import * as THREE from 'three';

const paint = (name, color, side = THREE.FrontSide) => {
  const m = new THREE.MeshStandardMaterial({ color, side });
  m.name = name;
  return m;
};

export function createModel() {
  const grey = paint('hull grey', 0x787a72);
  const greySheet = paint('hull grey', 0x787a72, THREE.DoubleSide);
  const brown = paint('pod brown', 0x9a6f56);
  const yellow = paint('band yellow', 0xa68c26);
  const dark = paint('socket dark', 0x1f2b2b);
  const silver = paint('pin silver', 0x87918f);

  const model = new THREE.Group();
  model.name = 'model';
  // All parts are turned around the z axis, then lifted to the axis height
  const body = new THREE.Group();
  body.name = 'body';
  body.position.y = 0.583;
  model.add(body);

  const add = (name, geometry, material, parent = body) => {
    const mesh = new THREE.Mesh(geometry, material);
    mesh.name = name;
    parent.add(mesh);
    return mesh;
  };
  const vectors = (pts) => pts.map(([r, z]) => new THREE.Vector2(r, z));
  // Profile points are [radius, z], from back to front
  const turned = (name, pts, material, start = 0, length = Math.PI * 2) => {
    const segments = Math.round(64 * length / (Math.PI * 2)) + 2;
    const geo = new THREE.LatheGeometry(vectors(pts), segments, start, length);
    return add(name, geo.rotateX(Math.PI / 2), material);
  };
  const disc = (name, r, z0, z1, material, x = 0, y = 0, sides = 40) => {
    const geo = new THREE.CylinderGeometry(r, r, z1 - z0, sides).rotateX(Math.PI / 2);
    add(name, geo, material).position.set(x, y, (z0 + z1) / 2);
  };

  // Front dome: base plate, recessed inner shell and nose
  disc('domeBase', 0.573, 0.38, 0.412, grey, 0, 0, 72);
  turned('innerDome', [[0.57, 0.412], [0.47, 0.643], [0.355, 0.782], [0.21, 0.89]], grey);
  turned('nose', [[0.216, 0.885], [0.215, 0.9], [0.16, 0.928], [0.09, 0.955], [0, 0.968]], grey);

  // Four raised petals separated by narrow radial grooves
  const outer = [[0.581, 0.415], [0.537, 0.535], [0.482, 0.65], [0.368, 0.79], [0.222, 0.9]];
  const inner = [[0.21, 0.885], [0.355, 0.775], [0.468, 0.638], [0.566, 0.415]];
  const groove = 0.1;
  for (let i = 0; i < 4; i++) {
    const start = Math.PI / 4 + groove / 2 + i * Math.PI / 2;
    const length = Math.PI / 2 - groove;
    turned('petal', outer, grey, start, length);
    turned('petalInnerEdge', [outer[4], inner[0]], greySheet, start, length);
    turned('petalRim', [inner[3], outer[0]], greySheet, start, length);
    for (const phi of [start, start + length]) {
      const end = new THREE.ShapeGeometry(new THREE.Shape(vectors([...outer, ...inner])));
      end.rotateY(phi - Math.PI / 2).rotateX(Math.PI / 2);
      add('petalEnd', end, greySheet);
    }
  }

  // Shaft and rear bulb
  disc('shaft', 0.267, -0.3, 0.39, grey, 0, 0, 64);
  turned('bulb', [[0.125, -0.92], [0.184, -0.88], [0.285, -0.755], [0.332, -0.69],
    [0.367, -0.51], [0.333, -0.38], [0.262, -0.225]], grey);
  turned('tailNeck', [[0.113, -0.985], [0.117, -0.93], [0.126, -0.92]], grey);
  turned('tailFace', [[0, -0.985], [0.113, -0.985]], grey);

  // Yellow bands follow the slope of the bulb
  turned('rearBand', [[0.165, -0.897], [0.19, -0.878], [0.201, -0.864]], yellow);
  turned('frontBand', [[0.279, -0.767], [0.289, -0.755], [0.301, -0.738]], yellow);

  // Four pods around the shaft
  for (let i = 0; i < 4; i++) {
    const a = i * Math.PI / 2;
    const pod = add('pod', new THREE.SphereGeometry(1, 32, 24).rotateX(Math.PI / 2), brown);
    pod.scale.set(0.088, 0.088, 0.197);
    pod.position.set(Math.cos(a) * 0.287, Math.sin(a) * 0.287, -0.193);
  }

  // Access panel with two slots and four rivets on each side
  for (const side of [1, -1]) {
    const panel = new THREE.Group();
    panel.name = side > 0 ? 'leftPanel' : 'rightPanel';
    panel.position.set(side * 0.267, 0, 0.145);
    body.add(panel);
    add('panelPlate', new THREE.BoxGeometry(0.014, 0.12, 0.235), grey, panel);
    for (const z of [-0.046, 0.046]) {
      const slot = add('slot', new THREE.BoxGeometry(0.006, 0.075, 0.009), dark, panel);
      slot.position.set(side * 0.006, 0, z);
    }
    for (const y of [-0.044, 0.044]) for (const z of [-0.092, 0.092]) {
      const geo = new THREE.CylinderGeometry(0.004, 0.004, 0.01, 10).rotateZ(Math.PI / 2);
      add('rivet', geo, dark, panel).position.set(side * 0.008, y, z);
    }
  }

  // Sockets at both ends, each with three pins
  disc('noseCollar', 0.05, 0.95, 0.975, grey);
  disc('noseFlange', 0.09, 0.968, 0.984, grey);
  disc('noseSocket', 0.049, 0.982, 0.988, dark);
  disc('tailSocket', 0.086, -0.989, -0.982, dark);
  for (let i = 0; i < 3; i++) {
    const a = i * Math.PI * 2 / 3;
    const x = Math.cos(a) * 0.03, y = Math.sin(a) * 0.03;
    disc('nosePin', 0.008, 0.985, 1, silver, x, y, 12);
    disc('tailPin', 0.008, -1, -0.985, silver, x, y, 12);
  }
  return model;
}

══════════

■ WORK TO COMPLETE
Read through the material above, and whenever a line contains "outer", copy it.

■ TASK SOLUTION
  const outer = [[0.581, 0.415], [0.537, 0.535], [0.482, 0.65], [0.368, 0.79], [0.222, 0.9]];
    turned('petal', outer, grey, start, length);
    turned('petalInnerEdge', [outer[4], inner[0]], greySheet, start, length);
    turned('petalRim', [inner[3], outer[0]], greySheet, start, length);
      const end = new THREE.ShapeGeometry(new THREE.Shape(vectors([...outer, ...inner])));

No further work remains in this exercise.